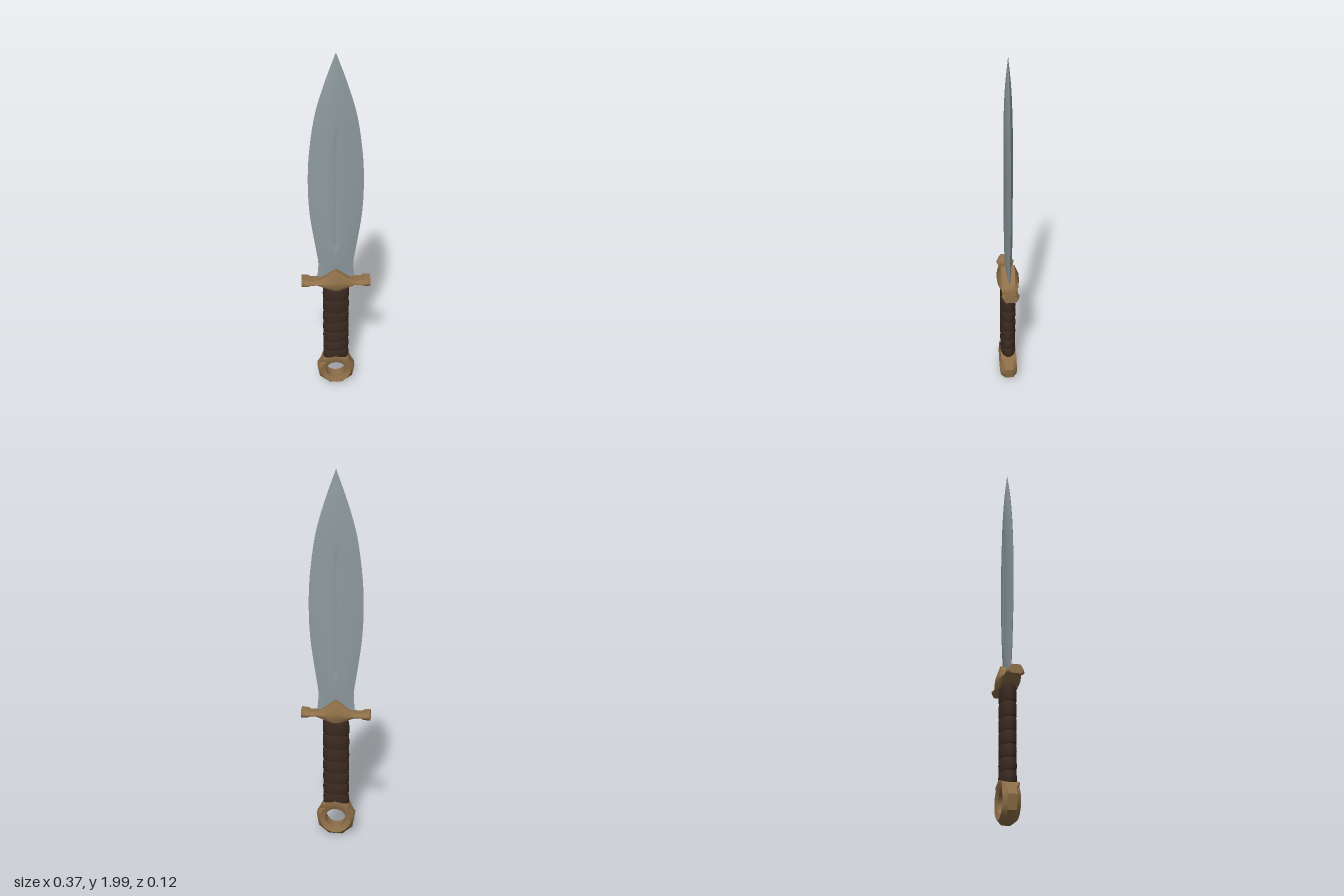
import * as THREE from 'three';
import { toCreasedNormals } from 'three/addons/utils/BufferGeometryUtils.js';

const steel = new THREE.MeshStandardMaterial({ color: 0x8f9b9f });
steel.name = 'steel';
const bronze = new THREE.MeshStandardMaterial({ color: 0x8f7049 });
bronze.name = 'bronze';
const leather = new THREE.MeshStandardMaterial({ color: 0x3b2a21 });
leather.name = 'leather';

// Joins rows of points (all of equal length) into a surface.
function loft(rows, closed) {
  const n = rows[0].length, index = [];
  for (let i = 0; i < rows.length - 1; i++) {
    for (let j = 0; j < (closed ? n : n - 1); j++) {
      const k = (j + 1) % n;
      const a = i * n + j, b = i * n + k, c = (i + 1) * n + k, d = (i + 1) * n + j;
      index.push(a, b, c, a, c, d);
    }
  }
  const g = new THREE.BufferGeometry();
  g.setAttribute('position', new THREE.Float32BufferAttribute(rows.flat(2), 3));
  g.setIndex(index);
  g.computeVertexNormals();
  return g;
}

function part(name, geometry, material) {
  const mesh = new THREE.Mesh(geometry, material);
  mesh.name = name;
  return mesh;
}

// Leaf-shaped blade: one lens-shaped side with a narrow central groove.
function bladeSide(side) {
  const outline = new THREE.CatmullRomCurve3([ // half width, height, half thickness
    [0.1, 0.75, 0.009], [0.094, 0.84, 0.017], [0.104, 0.92, 0.02], [0.119, 1.02, 0.021],
    [0.135, 1.15, 0.021], [0.141, 1.3, 0.021], [0.134, 1.47, 0.021], [0.102, 1.69, 0.02],
    [0.055, 1.85, 0.014], [0, 2, 0],
  ].map((p) => new THREE.Vector3(...p)));
  const rows = outline.getPoints(54).map(({ x: w, y, z: t }) => {
    const groove = THREE.MathUtils.smoothstep(y, 0.92, 0.97)
      * (1 - THREE.MathUtils.smoothstep(y, 1.56, 1.62));
    const g = Math.min(0.012, w * 0.12);
    const xs = [-w, -0.8 * w, -0.55 * w, -0.3 * w, -g, -0.4 * g, 0.4 * g, g,
      0.3 * w, 0.55 * w, 0.8 * w, w];
    return xs.map((x) => {
      const u = w > 0 ? x / w : 0;
      const dip = Math.abs(x) < 0.5 * g ? 0.006 * groove : 0;
      return [side * x, y, side * (t * (1 - u * u) - dip) - 0.002];
    });
  });
  return loft(rows, false);
}

// Crossguard: bevelled sections swept from one tip to the other.
function guardGeometry() {
  const half = [ // x, bottom, top, half depth
    [0, 0.688, 0.812, 0.059], [0.025, 0.692, 0.793, 0.058], [0.055, 0.702, 0.768, 0.054],
    [0.09, 0.714, 0.746, 0.047], [0.105, 0.717, 0.739, 0.042], [0.135, 0.716, 0.738, 0.042],
    [0.152, 0.711, 0.745, 0.048], [0.185, 0.705, 0.752, 0.035],
  ];
  const stations = [
    ...half.slice(1).reverse().map(([x, ...rest]) => [-x, ...rest]), ...half];
  const section = [[-0.62, 1], [0.62, 1], [1, 0.5], [1, 0.25], [0.8, 0],
    [-0.8, 0], [-1, 0.25], [-1, 0.5]];
  const rows = stations.map(([x, lo, hi, d]) =>
    section.map(([z, y]) => [x, lo + (hi - lo) * y, z * d]));
  const cap = (x) => section.map(() => [x, 0.728, 0]);
  return toCreasedNormals(loft([cap(-0.185), ...rows, cap(0.185)], true), 0.6);
}

// Oval grip wrapped in overlapping leather bands.
function gripGeometry() {
  const seams = [0.195, 0.26, 0.325, 0.39, 0.458, 0.53, 0.61, 0.685];
  const profile = [];
  for (let i = 0; i < seams.length - 1; i++) {
    const a = seams[i], b = seams[i + 1];
    profile.push([0.067, a], [0.071, a + 0.007], [0.072, (a + b) / 2], [0.07, b - 0.006]);
  }
  profile.push([0.067, 0.69], [0.06, 0.71]);
  const g = new THREE.LatheGeometry(profile.map((p) => new THREE.Vector2(...p)), 24);
  g.scale(1, 1, 0.6);
  // Slight slant of the wrapping
  const p = g.attributes.position;
  for (let i = 0; i < p.count; i++) p.setY(i, p.getY(i) + 0.05 * p.getX(i));
  return toCreasedNormals(g, 0.5);
}

// Ring pommel: nine-sided outside, round hole, widened where it meets the grip.
function pommelGeometry() {
  const profile = [[0.057, -0.034], [0.085, -0.045], [0.108, -0.022], [0.108, 0.022],
    [0.085, 0.045], [0.057, 0.034], [0.057, -0.034]];
  const g = new THREE.LatheGeometry(profile.map((p) => new THREE.Vector2(...p)), 18);
  g.rotateX(-Math.PI / 2);
  const p = g.attributes.position;
  for (let i = 0; i < p.count; i++) {
    const x = p.getX(i), y = p.getY(i);
    if (Math.hypot(x, y) < 0.1) continue;
    // Flatten every second spoke so that the rim has nine straight sides
    const spoke = Math.round(Math.atan2(x, y) / (Math.PI / 9));
    const k = spoke % 2 ? Math.cos(Math.PI / 9) : 1;
    p.setXY(i, x * k, y * k);
    if (y > 0.07) p.setZ(i, Math.sign(p.getZ(i)) * 0.044);
  }
  g.translate(0, 0.114, 0);
  return toCreasedNormals(g, 0.6);
}

export function createModel() {
  const model = new THREE.Group();
  model.name = 'dagger';

  const blade = new THREE.Group();
  blade.name = 'blade';
  blade.add(part('bladeFront', bladeSide(1), steel), part('bladeBack', bladeSide(-1), steel));

  model.add(
    blade,
    part('crossguard', guardGeometry(), bronze),
    part('grip', gripGeometry(), leather),
    part('pommelRing', pommelGeometry(), bronze),
  );
  return model;
}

- **What is being asked**: Nothing in the entries above should change when they are printed again, except that the pictures are dropped.

- **Task answer**:
import * as THREE from 'three';
import { toCreasedNormals } from 'three/addons/utils/BufferGeometryUtils.js';

const steel = new THREE.MeshStandardMaterial({ color: 0x8f9b9f });
steel.name = 'steel';
const bronze = new THREE.MeshStandardMaterial({ color: 0x8f7049 });
bronze.name = 'bronze';
const leather = new THREE.MeshStandardMaterial({ color: 0x3b2a21 });
leather.name = 'leather';

// Joins rows of points (all of equal length) into a surface.
function loft(rows, closed) {
  const n = rows[0].length, index = [];
  for (let i = 0; i < rows.length - 1; i++) {
    for (let j = 0; j < (closed ? n : n - 1); j++) {
      const k = (j + 1) % n;
      const a = i * n + j, b = i * n + k, c = (i + 1) * n + k, d = (i + 1) * n + j;
      index.push(a, b, c, a, c, d);
    }
  }
  const g = new THREE.BufferGeometry();
  g.setAttribute('position', new THREE.Float32BufferAttribute(rows.flat(2), 3));
  g.setIndex(index);
  g.computeVertexNormals();
  return g;
}

function part(name, geometry, material) {
  const mesh = new THREE.Mesh(geometry, material);
  mesh.name = name;
  return mesh;
}

// Leaf-shaped blade: one lens-shaped side with a narrow central groove.
function bladeSide(side) {
  const outline = new THREE.CatmullRomCurve3([ // half width, height, half thickness
    [0.1, 0.75, 0.009], [0.094, 0.84, 0.017], [0.104, 0.92, 0.02], [0.119, 1.02, 0.021],
    [0.135, 1.15, 0.021], [0.141, 1.3, 0.021], [0.134, 1.47, 0.021], [0.102, 1.69, 0.02],
    [0.055, 1.85, 0.014], [0, 2, 0],
  ].map((p) => new THREE.Vector3(...p)));
  const rows = outline.getPoints(54).map(({ x: w, y, z: t }) => {
    const groove = THREE.MathUtils.smoothstep(y, 0.92, 0.97)
      * (1 - THREE.MathUtils.smoothstep(y, 1.56, 1.62));
    const g = Math.min(0.012, w * 0.12);
    const xs = [-w, -0.8 * w, -0.55 * w, -0.3 * w, -g, -0.4 * g, 0.4 * g, g,
      0.3 * w, 0.55 * w, 0.8 * w, w];
    return xs.map((x) => {
      const u = w > 0 ? x / w : 0;
      const dip = Math.abs(x) < 0.5 * g ? 0.006 * groove : 0;
      return [side * x, y, side * (t * (1 - u * u) - dip) - 0.002];
    });
  });
  return loft(rows, false);
}

// Crossguard: bevelled sections swept from one tip to the other.
function guardGeometry() {
  const half = [ // x, bottom, top, half depth
    [0, 0.688, 0.812, 0.059], [0.025, 0.692, 0.793, 0.058], [0.055, 0.702, 0.768, 0.054],
    [0.09, 0.714, 0.746, 0.047], [0.105, 0.717, 0.739, 0.042], [0.135, 0.716, 0.738, 0.042],
    [0.152, 0.711, 0.745, 0.048], [0.185, 0.705, 0.752, 0.035],
  ];
  const stations = [
    ...half.slice(1).reverse().map(([x, ...rest]) => [-x, ...rest]), ...half];
  const section = [[-0.62, 1], [0.62, 1], [1, 0.5], [1, 0.25], [0.8, 0],
    [-0.8, 0], [-1, 0.25], [-1, 0.5]];
  const rows = stations.map(([x, lo, hi, d]) =>
    section.map(([z, y]) => [x, lo + (hi - lo) * y, z * d]));
  const cap = (x) => section.map(() => [x, 0.728, 0]);
  return toCreasedNormals(loft([cap(-0.185), ...rows, cap(0.185)], true), 0.6);
}

// Oval grip wrapped in overlapping leather bands.
function gripGeometry() {
  const seams = [0.195, 0.26, 0.325, 0.39, 0.458, 0.53, 0.61, 0.685];
  const profile = [];
  for (let i = 0; i < seams.length - 1; i++) {
    const a = seams[i], b = seams[i + 1];
    profile.push([0.067, a], [0.071, a + 0.007], [0.072, (a + b) / 2], [0.07, b - 0.006]);
  }
  profile.push([0.067, 0.69], [0.06, 0.71]);
  const g = new THREE.LatheGeometry(profile.map((p) => new THREE.Vector2(...p)), 24);
  g.scale(1, 1, 0.6);
  // Slight slant of the wrapping
  const p = g.attributes.position;
  for (let i = 0; i < p.count; i++) p.setY(i, p.getY(i) + 0.05 * p.getX(i));
  return toCreasedNormals(g, 0.5);
}

// Ring pommel: nine-sided outside, round hole, widened where it meets the grip.
function pommelGeometry() {
  const profile = [[0.057, -0.034], [0.085, -0.045], [0.108, -0.022], [0.108, 0.022],
    [0.085, 0.045], [0.057, 0.034], [0.057, -0.034]];
  const g = new THREE.LatheGeometry(profile.map((p) => new THREE.Vector2(...p)), 18);
  g.rotateX(-Math.PI / 2);
  const p = g.attributes.position;
  for (let i = 0; i < p.count; i++) {
    const x = p.getX(i), y = p.getY(i);
    if (Math.hypot(x, y) < 0.1) continue;
    // Flatten every second spoke so that the rim has nine straight sides
    const spoke = Math.round(Math.atan2(x, y) / (Math.PI / 9));
    const k = spoke % 2 ? Math.cos(Math.PI / 9) : 1;
    p.setXY(i, x * k, y * k);
    if (y > 0.07) p.setZ(i, Math.sign(p.getZ(i)) * 0.044);
  }
  g.translate(0, 0.114, 0);
  return toCreasedNormals(g, 0.6);
}

export function createModel() {
  const model = new THREE.Group();
  model.name = 'dagger';

  const blade = new THREE.Group();
  blade.name = 'blade';
  blade.add(part('bladeFront', bladeSide(1), steel), part('bladeBack', bladeSide(-1), steel));

  model.add(
    blade,
    part('crossguard', guardGeometry(), bronze),
    part('grip', gripGeometry(), leather),
    part('pommelRing', pommelGeometry(), bronze),
  );
  return model;
}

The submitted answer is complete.